The distinction between sex and gender seems straightforward. Sex refers to biology, e.g., chromosomes and genitalia. Gender refers to psychosocial processes, e.g., roles and expression. However, they are more complex than this neat division. Like happiness and pain, gender is partly ontologically subjective. Gender identity is ‘deeply felt’ and ‘not necessarily visible to others’ (American Psychological Association, 2015, p. 862).
Sex has social facets. The classic sociological work Doing Gender by West and Zimmerman (1987, p. 127) illustrates how a sex category is assigned at birth:
Sex is a determination made through the application of socially agreed upon biological criteria for classifying persons as females or males. […] Placement in a sex category is achieved through application of the sex criteria, but in everyday life, categorization is established and sustained by the socially required identificatory displays that proclaim one’s membership in one or the other category. In this sense, one’s sex category presumes one’s sex and stands as proxy for it in many situations […].
This assigned sex category affects children’s social life in a variety of arbitrary ways, e.g., how they are dressed and expectations about behaviour, and feeds into the development of gender. For the majority of social contexts where sex category is applied, chromosomes and genitals are concealed and irrelevant.
Gender has biological facets: minds do gender identity and are embodied in the brain and nervous system, so even the phenomenology of gender identity has a biological correlate somewhere (Serano, 2013, pp. 138–168). There is emerging evidence that gender identity is a complex trait that is part-heritable and polygenic. A recent systematic review suggests that its heritability is likely in the range 30−60% (Polderman et al., 2018).

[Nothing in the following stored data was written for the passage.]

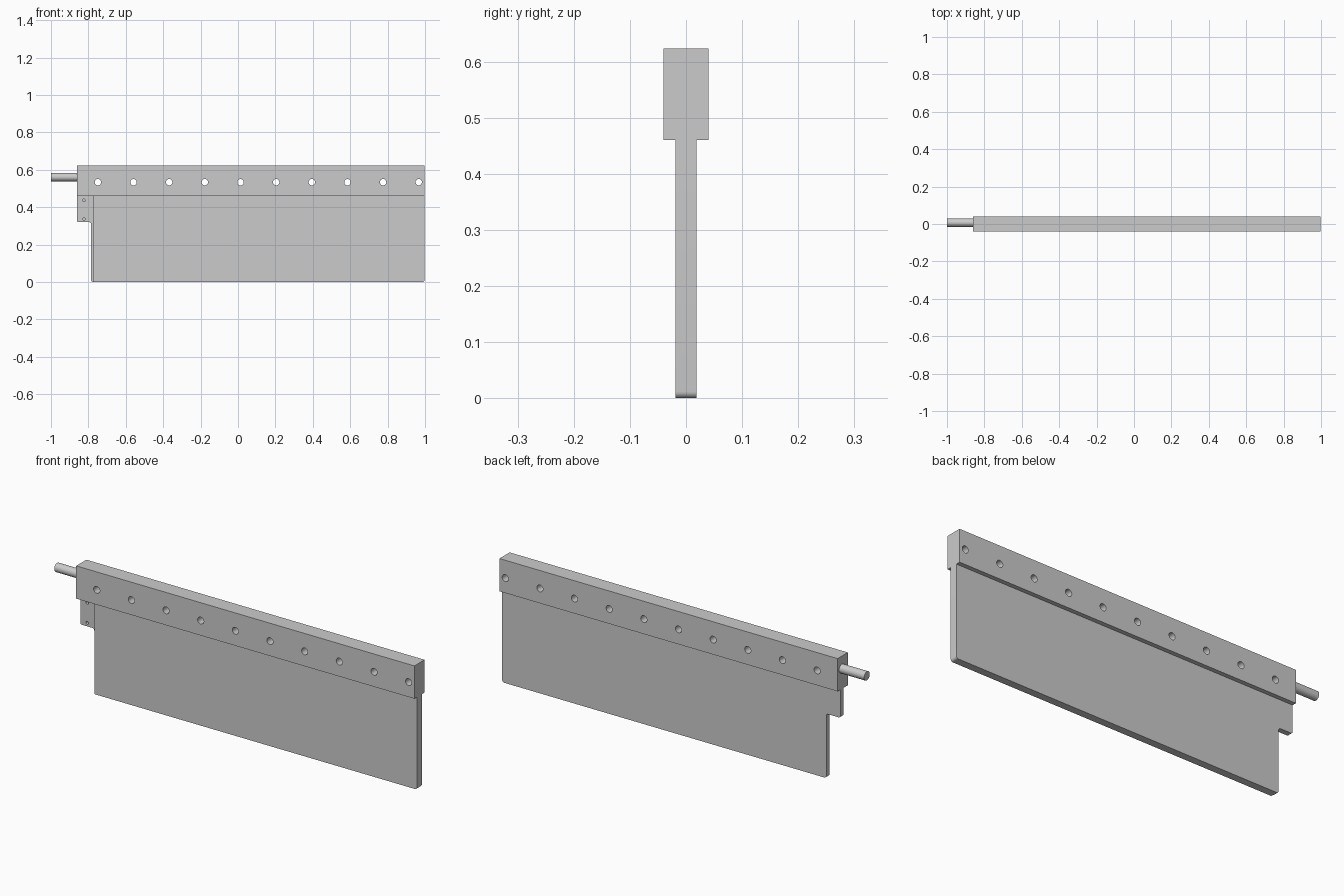
import bpy, bmesh, math
from mathutils import Vector

if "Cube" in bpy.data.objects:
    bpy.data.objects.remove(bpy.data.objects["Cube"])


def circle(x, z, r, n=32):
    return [(x + r * math.cos(2 * math.pi * i / n), z + r * math.sin(2 * math.pi * i / n)) for i in range(n)]


def rounded(corners, steps=6):
    """Outline from (x, z, radius) corners, each right angle filleted."""
    out = []
    for i, (x, z, r) in enumerate(corners):
        p = Vector((x, z))
        if r == 0:
            out.append((x, z))
            continue
        a = (Vector(corners[i - 1][:2]) - p).normalized() * r
        b = (Vector(corners[(i + 1) % len(corners)][:2]) - p).normalized() * r
        for k in range(steps + 1):
            t = k / steps * math.pi / 2
            out.append(tuple(p + a * (1 - math.sin(t)) + b * (1 - math.cos(t))))
    return out


def extrude_profile(name, loops, y0, y1):
    """Extrude an x-z outline (further loops are holes) from y0 to y1."""
    cu = bpy.data.curves.new(name, 'CURVE')
    cu.dimensions, cu.fill_mode = '2D', 'BOTH'
    cu.extrude = (y1 - y0) / 2
    for pts in loops:
        s = cu.splines.new('POLY')
        s.points.add(len(pts) - 1)
        for p, (x, z) in zip(s.points, pts):
            p.co = (x, z, 0, 1)
        s.use_cyclic_u = True
    ob = bpy.data.objects.new(name, cu)
    ob.location.y = (y0 + y1) / 2
    ob.rotation_euler.x = math.pi / 2
    bpy.context.collection.objects.link(ob)
    select(ob)
    bpy.ops.object.convert(target='MESH')
    ob = bpy.context.object
    bpy.ops.object.transform_apply(location=True, rotation=True, scale=True)
    bm = bmesh.new()
    bm.from_mesh(ob.data)
    bmesh.ops.remove_doubles(bm, verts=bm.verts, dist=1e-5)
    bmesh.ops.recalc_face_normals(bm, faces=bm.faces)
    bm.to_mesh(ob.data)
    bm.free()
    return ob


def select(ob):
    bpy.ops.object.select_all(action='DESELECT')
    ob.select_set(True)
    bpy.context.view_layer.objects.active = ob


def cut(ob, cutter):
    select(ob)
    m = ob.modifiers.new('cut', 'BOOLEAN')
    m.operation, m.solver, m.object = 'DIFFERENCE', 'EXACT', cutter
    bpy.ops.object.modifier_apply(modifier=m.name)
    bpy.data.objects.remove(cutter)


def smooth(ob):
    select(ob)
    bpy.ops.object.shade_smooth_by_angle(angle=math.radians(30))


LEFT, RIGHT, BAR_Z, TOP = -0.862, 0.998, 0.46, 0.623

# Clamping bar with a row of through holes
bar_outline = [(LEFT, BAR_Z), (RIGHT, BAR_Z), (RIGHT, TOP), (LEFT, TOP)]
holes = [circle(-0.749 + i * 0.1906, 0.534, 0.017) for i in range(10)]
smooth(extrude_profile('top_bar', [bar_outline] + holes, -0.04, 0.04))

# Blade with a side tab and rounded corners
blade_outline = rounded([
    (LEFT, BAR_Z, 0), (LEFT, 0.32, 0.01), (-0.785, 0.32, 0.01),
    (-0.785, 0, 0.012), (RIGHT, 0, 0.012), (RIGHT, BAR_Z, 0)])
blade = extrude_profile('blade', [blade_outline], -0.019, 0.0185)

# Recessed front of the tab, then its two blind holes
cut(blade, extrude_profile('recess_cutter', [[(-1, -0.1), (-0.775, -0.1), (-0.775, 0.6), (-1, 0.6)]], -0.1, -0.008))
for z in (0.437, 0.337):
    cut(blade, extrude_profile('hole_cutter', [circle(-0.824, z, 0.007, 20)], -0.05, 0.008))
smooth(blade)

# Rod sticking out of the bar's left end
bpy.ops.mesh.primitive_cylinder_add(vertices=48, radius=0.022, depth=1 + LEFT + 0.01,
                                    location=((LEFT + 0.01 - 1) / 2, 0.007, 0.561),
                                    rotation=(0, math.pi / 2, 0))
rod = bpy.context.object
rod.name = 'end_rod'
smooth(rod)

The interwoven biopsychosocial nature of sex and gender has led some scientists to use the combined concept sex/gender (e.g., Rippon et al., 2014). This does not mean that the multiplicity of facets blend into an amorphous blob. It does mean that it is important to clarify what particular facets are intended when discussing measurement and theory: chromosomes, genitalia, gender identity, socialisation, etc. The view of sex as only biological and gender as only psychosocial is too simplistic to progress theorising.
Excerpt from Fugard, A. (2020). Should trans people be postmodernist in the streets but positivist in the spreadsheets? A reply to Sullivan. International Journal of Social Research Methodology, 23, 525–531. [Preprint here]